REQUIRED ACTION
Stop after the line that contains "n = len(rows[0])". Until then, retype each line of the entries exactly from the first one, skipping pictures.

DATA FOR THIS TASK
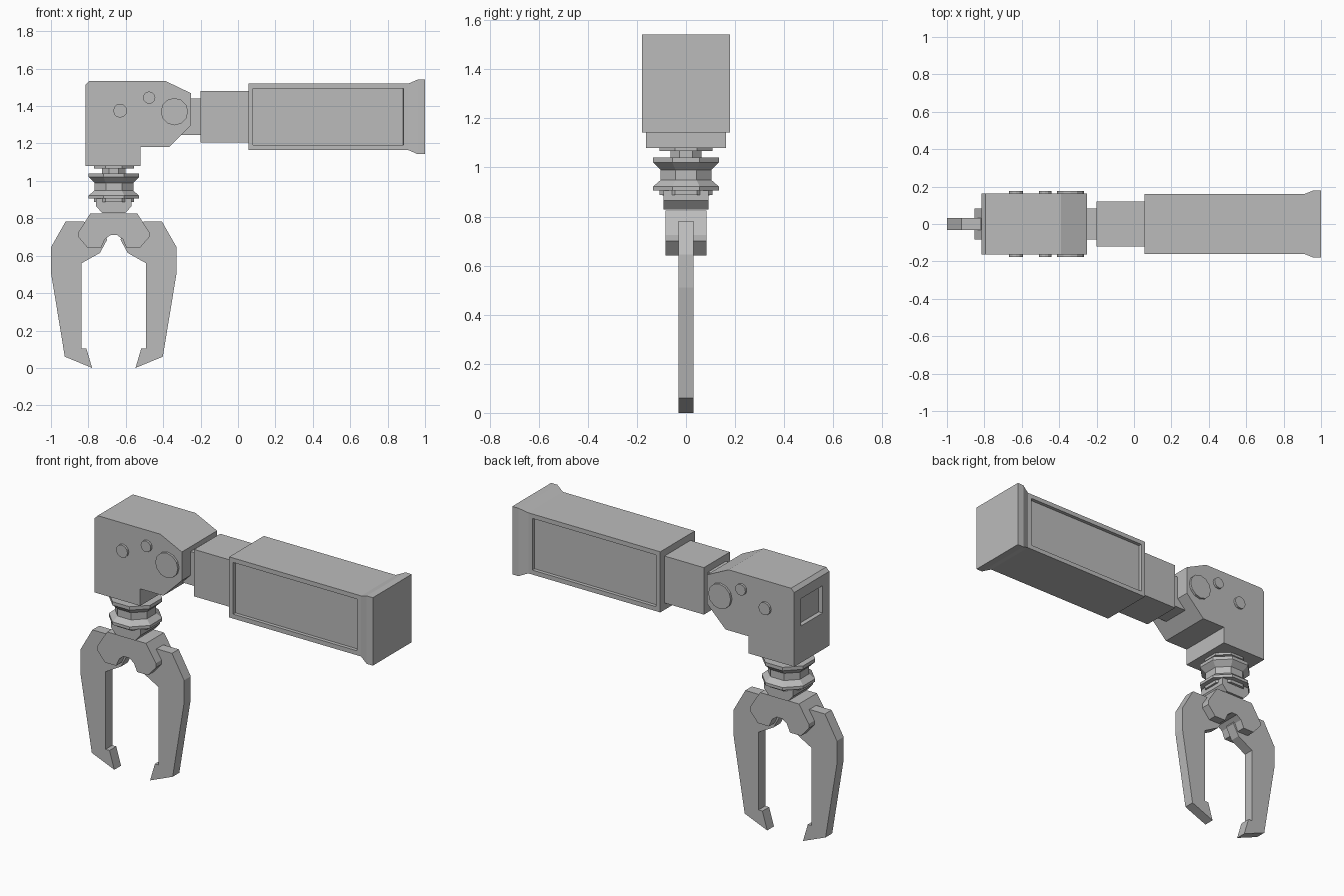
import bpy, bmesh, math
from mathutils import Matrix, Vector

if "Cube" in bpy.data.objects:
    bpy.data.objects.remove(bpy.data.objects["Cube"])

grey = bpy.data.materials.new("plain grey")
grey.use_nodes = True
grey.diffuse_color = (0.5, 0.5, 0.5, 1)
grey.node_tree.nodes["Principled BSDF"].inputs["Base Color"].default_value = (0.5, 0.5, 0.5, 1)

AXIS = -0.664   # x of the gripper's vertical centre line


def finish(name, bm):
    mesh = bpy.data.meshes.new(name)
    bm.to_mesh(mesh)
    bm.free()
    mesh.materials.append(grey)
    obj = bpy.data.objects.new(name, mesh)
    bpy.context.collection.objects.link(obj)
    return obj


def loft(rings):
    """Skin a row of matching rings and cap both ends."""
    bm = bmesh.new()
    rows = [[bm.verts.new(p) for p in ring] for ring in rings]
    n = len(rows[0])
    for a, b in zip(rows, rows[1:]):
        for i in range(n):
            j = (i + 1) % n
            bm.faces.new((a[i], a[j], b[j], b[i]))
    bm.faces.new(rows[0])
    bm.faces.new(rows[-1])
    bmesh.ops.recalc_face_normals(bm, faces=bm.faces)
    bm.normal_update()
    return bm


def plate(outline, half):
    """Extrude an x-z outline to both sides of y = 0."""
    return loft([[(x, y, z) for x, z in outline] for y in (-half, half)])


def bar(stations):
    """Rectangular bar along x from (x, half width, bottom, top) stations."""
    return loft([[(x, -h, b), (x, h, b), (x, h, t), (x, -h, t)] for x, h, b, t in stations])


def lathe(profile):
    """Eight-sided turned part; radii are measured to the flats."""
    angles = [math.pi / 8 + i * math.pi / 4 for i in range(8)]
    k = 1 / math.cos(math.pi / 8)
    return loft([[(AXIS + r * k * math.cos(a), r * k * math.sin(a), z) for a in angles]
                 for r, z in profile])


def facing(bm, direction):
    """Largest face pointing in a direction."""
    d = Vector(direction)
    return max((f for f in bm.faces if f.normal.dot(d) > 0.99), key=lambda f: f.calc_area())


def sink(bm, face, depth):
    bmesh.ops.inset_individual(bm, faces=[face], thickness=0.0005, depth=-depth)


def pin(name, x, z, r, half, sides):
    bm = bmesh.new()
    bmesh.ops.create_cone(bm, cap_ends=True, segments=sides, radius1=r, radius2=r, depth=2 * half,
                          matrix=Matrix.Translation((x, 0, z)) @ Matrix.Rotation(math.pi / 2, 4, 'X'))
    finish(name, bm)


# Long sleeve with flared end and a sunken panel on each side
bm = bar([(0.055, 0.16, 1.165, 1.52), (0.91, 0.16, 1.165, 1.52),
          (0.96, 0.18, 1.143, 1.541), (1.0, 0.18, 1.143, 1.541)])
for side in (-1, 1):
    panel = facing(bm, (0, side, 0))
    bmesh.ops.inset_individual(bm, faces=[panel], thickness=0.037)
    sink(bm, panel, 0.02)
finish("arm_sleeve", bm)

# Stepped arm sections
finish("arm_middle", bar([(-0.2, 0.12, 1.205, 1.48), (0.06, 0.12, 1.205, 1.48)]))
finish("arm_neck", bar([(-0.4, 0.083, 1.245, 1.44), (-0.19, 0.083, 1.245, 1.44)]))

# Elbow housing with a sunken window in its end
bm = plate([(-0.815, 1.08), (-0.815, 1.515), (-0.795, 1.535), (-0.39, 1.535), (-0.25, 1.468),
            (-0.25, 1.30), (-0.37, 1.18), (-0.52, 1.18), (-0.52, 1.08)], 0.163)
window = facing(bm, (-1, 0, 0))
bmesh.ops.inset_individual(bm, faces=[window], thickness=0.05)
for v in window.verts:
    v.co.y = math.copysign(0.1, v.co.y)
    v.co.z = 1.455 if v.co.z > 1.3 else 1.295
sink(bm, window, 0.025)
finish("elbow_housing", bm)

# Round bosses that pass through the housing
for name, x, z, r in (("rear_boss", -0.63, 1.375, 0.037), ("middle_boss", -0.475, 1.445, 0.033),
                      ("pivot_boss", -0.34, 1.37, 0.073)):
    pin(name, x, z, r, 0.176, 12)

# Wrist
finish("wrist_flange", lathe([(0.107, 1.066), (0.107, 1.085)]))
finish("wrist_stem", lathe([(0.063, 1.03), (0.063, 1.07)]))
finish("wrist_spool", lathe([(0.134, 0.905), (0.134, 0.922), (0.104, 0.948), (0.104, 0.99),
                             (0.134, 1.02), (0.134, 1.04)]))
finish("wrist_collar", lathe([(0.107, 0.887), (0.107, 0.908)]))
hub = [(0.095, 0.905), (0.095, 0.865), (0.062, 0.828)]
finish("wrist_hub", plate([(AXIS + x, z) for x, z in hub] +
                          [(AXIS - x, z) for x, z in reversed(hub)], 0.092))
pin("hub_pin", AXIS, 0.907, 0.022, 0.096, 10)

# Arched bracket holding the claws
half_arch = [(0.126, 0.825), (0.19, 0.725), (0.19, 0.7), (0.14, 0.642), (0.068, 0.642),
             (0.048, 0.688), (0.018, 0.71)]
finish("claw_bracket", plate([(AXIS + x, z) for x, z in half_arch] +
                             [(AXIS - x, z) for x, z in reversed(half_arch)], 0.083))

# Mirrored pair of claws
claw = [(0.16, 0.782), (0.258, 0.782), (0.336, 0.645), (0.336, 0.51), (0.262, 0.06), (0.116, 0.0),
        (0.147, 0.105), (0.172, 0.105), (0.172, 0.56), (0.074, 0.615), (0.036, 0.685), (0.05, 0.73)]
for name, side in (("left_claw", 1), ("right_claw", -1)):
    finish(name, plate([(AXIS + side * x, z) for x, z in claw], 0.031))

SOLUTION TO THIS PROBLEM
import bpy, bmesh, math
from mathutils import Matrix, Vector

if "Cube" in bpy.data.objects:
    bpy.data.objects.remove(bpy.data.objects["Cube"])

grey = bpy.data.materials.new("plain grey")
grey.use_nodes = True
grey.diffuse_color = (0.5, 0.5, 0.5, 1)
grey.node_tree.nodes["Principled BSDF"].inputs["Base Color"].default_value = (0.5, 0.5, 0.5, 1)

AXIS = -0.664   # x of the gripper's vertical centre line


def finish(name, bm):
    mesh = bpy.data.meshes.new(name)
    bm.to_mesh(mesh)
    bm.free()
    mesh.materials.append(grey)
    obj = bpy.data.objects.new(name, mesh)
    bpy.context.collection.objects.link(obj)
    return obj


def loft(rings):
    """Skin a row of matching rings and cap both ends."""
    bm = bmesh.new()
    rows = [[bm.verts.new(p) for p in ring] for ring in rings]
    n = len(rows[0])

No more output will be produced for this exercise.